As I’ve met people in D.C., I’ve made a point of asking them where their favorite places are to visit; I want to make sure that I experience the “true” D.C., whatever that is. Out of all the people that I’ve asked, only one person said the National Gallery of Art and only one person suggested the FDR memorial. In fact, many of the people I work with have never been to either of these places. This weekend I decided to pay a visit to those rarely suggested stops, the places ignored by most tours and forgotten by D.C.-ists. And I was surprised by what I found—by far one of the best days I’ve spend in D.C.
First stop, the National Gallery of Art. The gallery takes up two huge buildings full of almost every art form conceivable. The gallery has hundreds of paintings and sculptures from around the world divided by era and subdivided by country. I tend to appreciate more traditional art; perhaps that is because I can see the story the artist is telling unfold before me. I love the people and areas that are depicted in the paintings. Maybe this is the sociologist in me, but a person could spend hours meandering through the 93 galleries in the West building alone. This is exactly what I did: armed with a list of highlighted works featured in the West building, Kate, Lindsay, David and I began our exploration.

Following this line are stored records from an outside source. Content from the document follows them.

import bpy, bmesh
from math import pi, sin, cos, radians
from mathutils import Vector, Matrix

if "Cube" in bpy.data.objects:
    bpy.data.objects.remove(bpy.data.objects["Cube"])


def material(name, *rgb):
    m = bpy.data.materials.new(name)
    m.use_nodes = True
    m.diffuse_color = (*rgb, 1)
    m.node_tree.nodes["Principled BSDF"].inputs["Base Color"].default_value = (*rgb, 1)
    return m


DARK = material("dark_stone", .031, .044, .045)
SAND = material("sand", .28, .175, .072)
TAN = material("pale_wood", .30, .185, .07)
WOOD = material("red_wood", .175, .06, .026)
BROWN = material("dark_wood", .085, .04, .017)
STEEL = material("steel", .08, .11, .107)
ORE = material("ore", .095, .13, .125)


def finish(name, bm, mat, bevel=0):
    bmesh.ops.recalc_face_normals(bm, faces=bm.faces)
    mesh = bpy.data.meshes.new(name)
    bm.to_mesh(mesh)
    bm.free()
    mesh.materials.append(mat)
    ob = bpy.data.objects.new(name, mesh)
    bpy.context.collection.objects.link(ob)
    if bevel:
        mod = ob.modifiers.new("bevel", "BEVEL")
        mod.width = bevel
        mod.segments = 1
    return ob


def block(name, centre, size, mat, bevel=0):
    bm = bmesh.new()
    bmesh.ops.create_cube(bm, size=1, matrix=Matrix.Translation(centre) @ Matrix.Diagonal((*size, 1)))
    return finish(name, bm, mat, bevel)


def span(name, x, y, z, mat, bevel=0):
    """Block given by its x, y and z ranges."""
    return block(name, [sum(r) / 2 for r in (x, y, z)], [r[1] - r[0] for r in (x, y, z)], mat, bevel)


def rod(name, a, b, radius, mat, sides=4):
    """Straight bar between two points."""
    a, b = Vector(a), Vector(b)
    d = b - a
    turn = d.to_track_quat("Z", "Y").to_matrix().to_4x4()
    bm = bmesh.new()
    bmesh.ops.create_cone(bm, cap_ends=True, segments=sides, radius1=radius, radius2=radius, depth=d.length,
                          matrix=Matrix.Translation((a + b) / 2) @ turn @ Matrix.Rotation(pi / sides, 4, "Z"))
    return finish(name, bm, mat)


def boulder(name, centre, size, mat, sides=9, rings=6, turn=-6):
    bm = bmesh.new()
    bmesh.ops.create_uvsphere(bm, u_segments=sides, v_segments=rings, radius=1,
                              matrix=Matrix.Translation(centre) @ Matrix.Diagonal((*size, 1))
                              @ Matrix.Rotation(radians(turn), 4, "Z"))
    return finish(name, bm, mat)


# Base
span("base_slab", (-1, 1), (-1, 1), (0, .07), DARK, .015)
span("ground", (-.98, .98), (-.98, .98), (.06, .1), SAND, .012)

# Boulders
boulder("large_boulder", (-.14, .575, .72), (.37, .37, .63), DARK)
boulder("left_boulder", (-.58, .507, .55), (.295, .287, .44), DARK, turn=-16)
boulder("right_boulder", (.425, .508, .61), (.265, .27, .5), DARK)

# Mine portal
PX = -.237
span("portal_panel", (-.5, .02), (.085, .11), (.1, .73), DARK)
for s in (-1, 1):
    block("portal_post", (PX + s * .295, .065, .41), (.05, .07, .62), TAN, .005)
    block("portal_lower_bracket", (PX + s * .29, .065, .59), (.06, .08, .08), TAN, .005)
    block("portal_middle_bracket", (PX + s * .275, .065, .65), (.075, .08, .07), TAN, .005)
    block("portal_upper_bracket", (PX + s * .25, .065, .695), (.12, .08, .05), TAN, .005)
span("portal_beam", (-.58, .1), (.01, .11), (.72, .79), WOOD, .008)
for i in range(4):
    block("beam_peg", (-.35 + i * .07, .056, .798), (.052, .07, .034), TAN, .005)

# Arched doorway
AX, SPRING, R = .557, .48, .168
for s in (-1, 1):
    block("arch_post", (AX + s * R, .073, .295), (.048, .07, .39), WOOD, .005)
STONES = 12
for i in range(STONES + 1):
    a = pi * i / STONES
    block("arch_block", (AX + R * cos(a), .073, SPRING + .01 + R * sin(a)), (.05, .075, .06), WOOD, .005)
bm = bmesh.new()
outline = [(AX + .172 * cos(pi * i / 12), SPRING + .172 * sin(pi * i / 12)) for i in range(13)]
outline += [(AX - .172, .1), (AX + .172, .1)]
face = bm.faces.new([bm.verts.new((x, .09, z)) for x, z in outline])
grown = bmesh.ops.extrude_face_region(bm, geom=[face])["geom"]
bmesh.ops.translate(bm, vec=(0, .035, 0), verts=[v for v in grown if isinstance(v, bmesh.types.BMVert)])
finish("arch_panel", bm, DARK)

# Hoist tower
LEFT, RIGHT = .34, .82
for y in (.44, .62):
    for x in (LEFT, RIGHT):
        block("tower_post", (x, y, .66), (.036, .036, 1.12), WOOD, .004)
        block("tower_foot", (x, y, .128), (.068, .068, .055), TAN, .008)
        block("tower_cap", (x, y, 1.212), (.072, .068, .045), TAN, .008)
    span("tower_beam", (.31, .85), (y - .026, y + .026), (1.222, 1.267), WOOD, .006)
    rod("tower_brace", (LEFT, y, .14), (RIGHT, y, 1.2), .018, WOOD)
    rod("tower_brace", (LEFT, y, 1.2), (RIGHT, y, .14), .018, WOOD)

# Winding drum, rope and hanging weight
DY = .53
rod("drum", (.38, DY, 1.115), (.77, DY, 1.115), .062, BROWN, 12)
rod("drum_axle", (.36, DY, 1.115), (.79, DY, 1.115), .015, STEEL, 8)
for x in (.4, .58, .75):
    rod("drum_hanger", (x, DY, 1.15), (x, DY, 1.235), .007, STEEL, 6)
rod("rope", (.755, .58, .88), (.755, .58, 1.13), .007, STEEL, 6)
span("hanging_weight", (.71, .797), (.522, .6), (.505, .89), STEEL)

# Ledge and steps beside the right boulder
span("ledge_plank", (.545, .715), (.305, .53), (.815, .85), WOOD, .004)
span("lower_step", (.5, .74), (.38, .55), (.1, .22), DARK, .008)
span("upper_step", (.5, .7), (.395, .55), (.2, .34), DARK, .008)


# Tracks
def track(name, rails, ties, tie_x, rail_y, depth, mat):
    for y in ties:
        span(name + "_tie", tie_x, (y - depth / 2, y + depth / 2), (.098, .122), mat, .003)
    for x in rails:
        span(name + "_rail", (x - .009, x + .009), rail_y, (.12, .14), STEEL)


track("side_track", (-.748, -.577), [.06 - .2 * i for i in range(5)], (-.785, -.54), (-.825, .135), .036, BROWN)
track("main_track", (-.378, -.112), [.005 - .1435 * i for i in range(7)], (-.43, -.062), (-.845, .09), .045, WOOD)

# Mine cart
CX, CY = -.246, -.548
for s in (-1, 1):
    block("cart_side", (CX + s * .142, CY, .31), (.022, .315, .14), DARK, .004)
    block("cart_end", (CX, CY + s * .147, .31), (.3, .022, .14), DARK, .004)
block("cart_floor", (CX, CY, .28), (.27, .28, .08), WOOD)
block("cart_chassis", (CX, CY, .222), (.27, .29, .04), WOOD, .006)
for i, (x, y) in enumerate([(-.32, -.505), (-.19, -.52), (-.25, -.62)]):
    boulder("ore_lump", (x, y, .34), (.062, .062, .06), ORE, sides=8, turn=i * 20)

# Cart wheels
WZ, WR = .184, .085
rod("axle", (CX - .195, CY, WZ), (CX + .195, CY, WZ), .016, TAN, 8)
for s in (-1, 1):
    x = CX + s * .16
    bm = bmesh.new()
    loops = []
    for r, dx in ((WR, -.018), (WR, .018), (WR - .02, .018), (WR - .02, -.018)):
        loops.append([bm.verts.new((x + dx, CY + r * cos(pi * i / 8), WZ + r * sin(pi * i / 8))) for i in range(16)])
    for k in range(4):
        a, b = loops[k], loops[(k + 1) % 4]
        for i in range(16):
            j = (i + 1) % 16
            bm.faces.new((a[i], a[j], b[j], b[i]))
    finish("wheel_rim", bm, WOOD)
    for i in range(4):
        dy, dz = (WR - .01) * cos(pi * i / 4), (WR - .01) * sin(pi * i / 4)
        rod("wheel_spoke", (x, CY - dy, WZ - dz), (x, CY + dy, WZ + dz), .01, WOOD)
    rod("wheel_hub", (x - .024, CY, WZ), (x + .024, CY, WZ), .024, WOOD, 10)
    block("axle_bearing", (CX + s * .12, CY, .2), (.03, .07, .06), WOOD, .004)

As we walked from room to room I was shocked by how many of these famous paintings were familiar to me—one I’d written a research paper on in high school, dozens of others had been the subject of discussion in my visual communication classes last year. It wasn’t until now, surrounded by all this history, that I really began to appreciate all the art, English and history classes that have taught me the significance of symbolism, adding another dimension to the portraits and scenes lining the walls of the gallery.
It wouldn’t be difficult to get lost among the paintings, starting with the only Leonardo da Vinci in the western hemisphere, then moving on to Johannes Vermeer and finally ending with Claude Monet. The collection is extensive and features works that have been donated from some of the largest private art collections in the world, including the Mellon art collection.
Halfway through our tour at gallery 51, we decided to take a break and grab lunch at the one of the numerous in-house cafÃ©s. My friend Ashley is interning at the gallery and told us exactly where to go—not to mention that we had to try one of the fresh gelatos made daily by gallery staff. The gelatos were fantastic, by far the best I’ve had since being in Italy years ago. As we all ate our ice cream and talked about the art we had seen so far, I realized how truly unappreciated the gallery is among both the locals and tourists. The gallery does not receive the same hype that the Smithsonians do, and while I appreciate the Smithsonians, I can now easily say I prefer the National Gallery of Art.
After 93 galleries in one day I feel like I’m only beginning to appreciate everything this museum has to offer. In fact, I believe that I’ve found what could easily become my new favorite Friday afternoon hang-out before meeting the crew for jazz.
After the gallery, we walked to the Jefferson Memorial, a beautiful albeit high-traffic stop on any tourist’s list. From there we walked into what is technically Virginia and over to the Franklin Delano Roosevelt memorial. FDR is the largest of any of the Presidential memorials. Iits location also makes it the least frequented of the monuments. The memorial is divided to represent each of FDR’s four terms in office with statues depicting major events of the time—the man listening to a radio after Pearl Harbor, the bread line and, of course, FDR. Throughout the monument beautiful waterfalls are surrounded by prominent FDR quotes. The waterfalls and grass coupled with the heat made me want to curl up under one of the surrounding trees and read a book among the scenery.
By the time we were done, my feet hurt and we were all exhausted. In spite of our fatigue, I really believe we all came out of the day appreciating a little more of D.C.—and we had explored just a few of the often overlooked parts of this magnificent city.